In the discussions that surround the issue of Holy Communion and the public sinner who is, therefore, unworthy to receive the sacrament, no one, as far as this author is able to tell, has given an explanation as to why the traditional moral teaching in this matter does not prevail in the matter of politicians who support a so-called right to abortion. Concerning the canonical discipline, the Rev. John P. Beal argued in 2004 that c. 915 could not be used to exclude pro-abortion politicians from Holy Communion, asserting that politicians cannot be compared to prostitutes, magicians and others who are publicly unworthy. (Beal, 2004) Unfortunately, the author does not give an explanation of his opinion that could withstand serious scrutiny. Distinguishing the pro-abortion politicians from those who are divorced and remarried, in the same article he argues, “However loathsome some politicians’ views and votes on life issues may be, it is hard to see how it can be said that theirs is a state and condition of life in such objective contradiction to the Gospel that their grave sin should be judged ‘manifest.’” That claim, given the death of those innocents whom the politicians make no effort to protect, is illogical and untenable. His assertions are in no way consistent with the moral law of administration of the sacraments. In any case, as Archbishop Burke points out in his article in 2007, the moral issue was settled by Cardinal Ratzinger in a letter to the bishops of the United States. What the future pope said seems to remove any doubt about the politician’s responsibility for the grave sin of abortion: “Regarding the grave sin of abortion or euthanasia, when a person's formal cooperation becomes manifest (understood, in the case of a Catholic politician, as his consistently campaigning and voting for permissive abortion and euthanasia laws), his Pastor should meet with him, instructing him about the Church's teaching, informing him that he is not to present himself for Holy Communion until he brings to an end the objective situation of sin, and warning him that he will otherwise be denied the Eucharist.” (Ratzinger, 2004) That letter is widely available though it was a private letter sent to Archbishop Wilton Gregory and Cardinal Theodore McCarrick as representatives of the bishops' conference in the United States.
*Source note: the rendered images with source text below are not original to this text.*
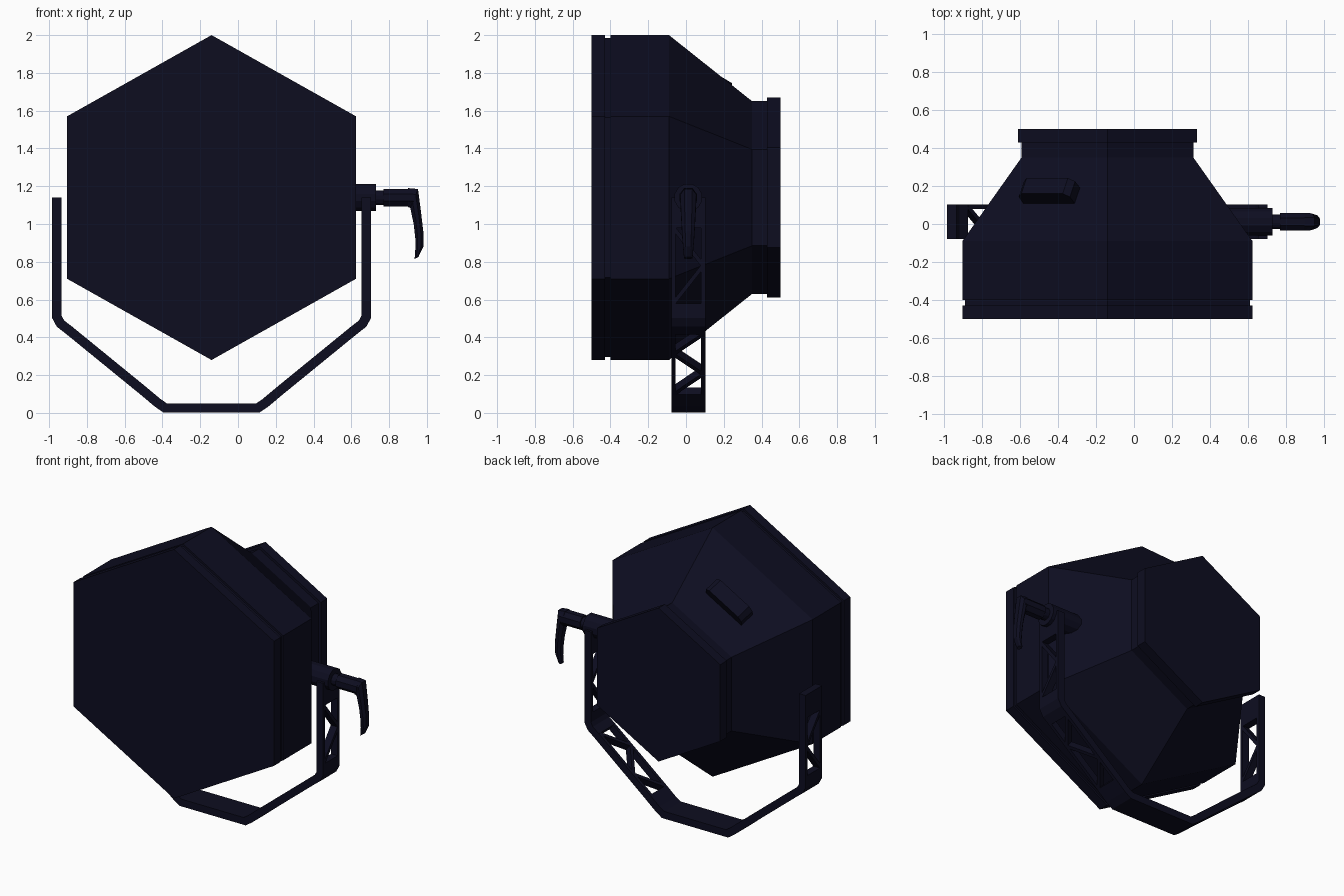
import bpy, bmesh, math
from mathutils import Vector, Matrix

cube = bpy.data.objects.get("Cube")
if cube:
    bpy.data.objects.remove(cube, do_unlink=True)

navy = bpy.data.materials.new("dark navy")
navy.use_nodes = True
navy_rgba = (0.004, 0.004, 0.0145, 1)
navy.diffuse_color = navy_rgba
navy.node_tree.nodes["Principled BSDF"].inputs["Base Color"].default_value = navy_rgba

CX, CZ, CY = -0.14, 1.14, 0.012   # lamp axis and yoke centre plane
STRETCH = 1.027                   # housing is slightly wider than a regular hexagon


def finish(bm, name):
    bmesh.ops.recalc_face_normals(bm, faces=bm.faces[:])
    mesh = bpy.data.meshes.new(name)
    bm.to_mesh(mesh)
    bm.free()
    mesh.materials.append(navy)
    obj = bpy.data.objects.new(name, mesh)
    bpy.context.collection.objects.link(obj)
    return obj


def loft(bm, rings):
    """Skin a list of equal-length point rings and cap both ends."""
    loops = [[bm.verts.new(p) for p in ring] for ring in rings]
    n = len(loops[0])
    for a, b in zip(loops, loops[1:]):
        for i in range(n):
            j = (i + 1) % n
            bm.faces.new((a[i], a[j], b[j], b[i]))
    bm.faces.new(loops[0])
    bm.faces.new(loops[-1])


def add_box(bm, center, axes, size):
    """Box at center with the given axes and full sizes."""
    rot = Matrix(axes).transposed().to_4x4()
    scale = Matrix.Diagonal((*size, 1))
    bmesh.ops.create_cube(bm, size=1, matrix=Matrix.Translation(center) @ rot @ scale)


# Hexagonal lamp housing: front rim, groove, barrel, taper, neck, rear flange
def hexagon(y, r):
    corners = [math.radians(90 + 60 * i) for i in range(6)]
    return [(CX + STRETCH * r * math.cos(a), y, CZ + r * math.sin(a)) for a in corners]


bm = bmesh.new()
profile = [(-0.5, 0.86), (-0.43, 0.86), (-0.43, 0.845), (-0.4, 0.845), (-0.4, 0.86),
           (-0.09, 0.86), (0.35, 0.51), (0.43, 0.51), (0.43, 0.53), (0.5, 0.53)]
loft(bm, [hexagon(y, r) for y, r in profile])
finish(bm, "lamp_housing")

# Small chamfered box on the upper right sloping panel
along = Vector((0.87, 0, 0.49)).normalized()
radial = Vector((-along.z, 0, along.x))
normal = (radial * 0.824 + Vector((0, 0.567, 0))).normalized()
slope = normal.cross(along)
bm = bmesh.new()
base = Vector((-0.435, 0.15, 1.645))
add_box(bm, base + normal * 0.035, (along, slope, normal), (0.31, 0.1, 0.11))
ends = [e for e in bm.edges
        if abs((e.verts[0].co - e.verts[1].co).normalized().dot(slope)) > 0.9
        and ((e.verts[0].co - base).dot(normal)) > 0]
bmesh.ops.bevel(bm, geom=ends, offset=0.03, segments=1, affect='EDGES')
finish(bm, "panel_box")

# Yoke: bent flat bar with zigzag lattice openings, mirrored about the lamp axis
WIDTH, THICK, RAIL = 0.18, 0.05, 0.022


def bar(bm, p, q, y0, y1, width):
    """Flat bar from (x, z) p at depth y0 to q at depth y1."""
    a, b = Vector((p[0], y0, p[1])), Vector((q[0], y1, q[1]))
    run = Vector((q[0] - p[0], 0, q[1] - p[1])).normalized()
    out = Vector((-run.z, 0, run.x))
    direction = (b - a).normalized()
    add_box(bm, (a + b) / 2, (direction, out.cross(direction), out),
            ((b - a).length, width, THICK))


def lattice(bm, p, q, count):
    """Two edge rails joined by a zigzag between p and q."""
    edge = WIDTH / 2 - RAIL / 2
    for s in (-1, 1):
        bar(bm, p, q, CY + s * edge, CY + s * edge, RAIL)
    p, q = Vector(p), Vector(q)
    side = -1
    for i in range(count):
        bar(bm, p.lerp(q, i / count), p.lerp(q, (i + 1) / count),
            CY + side * edge, CY - side * edge, RAIL)
        side = -side


def strip(bm, path):
    """Solid bent strip along an (x, z) path."""
    pts = [Vector(p) for p in path]
    rings = []
    for i, p in enumerate(pts):
        d0 = (p - pts[i - 1]).normalized() if i else (pts[1] - p).normalized()
        d1 = (pts[i + 1] - p).normalized() if i < len(pts) - 1 else d0
        t = (d0 + d1).normalized()
        off = Vector((-t.y, t.x)) * (THICK / 2 / max(t.dot(d0), 0.5))
        rings.append([(v.x, CY + s * WIDTH / 2, v.y)
                      for v, s in ((p + off, -1), (p + off, 1), (p - off, 1), (p - off, -1))])
    loft(bm, rings)


top, high, low = (-0.96, 1.14), (-0.96, 0.98), (-0.96, 0.58)
slant_a, slant_b = (-0.89, 0.434), (-0.5, 0.116)


def mirror(p):
    return (2 * CX - p[0], p[1])


bm = bmesh.new()
for m in (lambda p: p, mirror):
    strip(bm, [m(p) for p in (top, high)])
    lattice(bm, m(low), m(high), 2)
    strip(bm, [m(p) for p in (low, (-0.96, 0.51), (-0.94, 0.473), slant_a)])
    lattice(bm, m(slant_b), m(slant_a), 3)
bottom = [slant_b, (-0.425, 0.053), (-0.385, 0.026)]
strip(bm, bottom + [mirror(p) for p in reversed(bottom)])
finish(bm, "yoke")


# Pivot boss, spindle and handle grip on the left side
def round_x(name, x0, x1, radius, sides):
    bm = bmesh.new()
    place = Matrix.Translation(((x0 + x1) / 2, CY, CZ)) @ Matrix.Rotation(math.pi / 2, 4, 'Y')
    place = place @ Matrix.Rotation(math.pi / sides, 4, 'Z')
    bmesh.ops.create_cone(bm, cap_ends=True, segments=sides, radius1=radius,
                          radius2=radius, depth=x1 - x0, matrix=place)
    finish(bm, name)


round_x("pivot_boss", 0.5, 0.73, 0.075, 12)
round_x("spindle", 0.72, 0.79, 0.04, 12)
round_x("handle_grip", 0.77, 0.93, 0.05, 8)

# Curved lever: inner x, outer x, inner z, outer z, thickness
stations = [(0.9, 0.9, 1.09, 1.19, 0.09), (0.912, 0.953, 1.085, 1.185, 0.085),
            (0.93, 0.968, 1.0, 1.07, 0.075), (0.939, 0.981, 0.92, 0.96, 0.065),
            (0.939, 0.981, 0.87, 0.88, 0.055), (0.935, 0.955, 0.815, 0.825, 0.045)]
bm = bmesh.new()
rings = []
for xi, xo, zi, zo, t in stations:
    ring = []
    for u, v in ((0, -0.25), (0, 0.25), (0.3, 0.5), (0.7, 0.5),
                 (1, 0.25), (1, -0.25), (0.7, -0.5), (0.3, -0.5)):
        ring.append((xi + (xo - xi) * u, CY + v * t, zi + (zo - zi) * u))
    rings.append(ring)
loft(bm, rings)
finish(bm, "lever")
Beal, John P. 2004. Holy Communion and Unholy Politics. America, (June 21), http://www.americamagazine.org/content/article.cfm?article_id=3635
Ratzinger, Joseph Cardinal. 2004. Worthiness to Receive Holy Communion. General Principles. L’espresso, (July 3), http://chiesa.espresso.repubblica.it/articolo/7055?eng=y.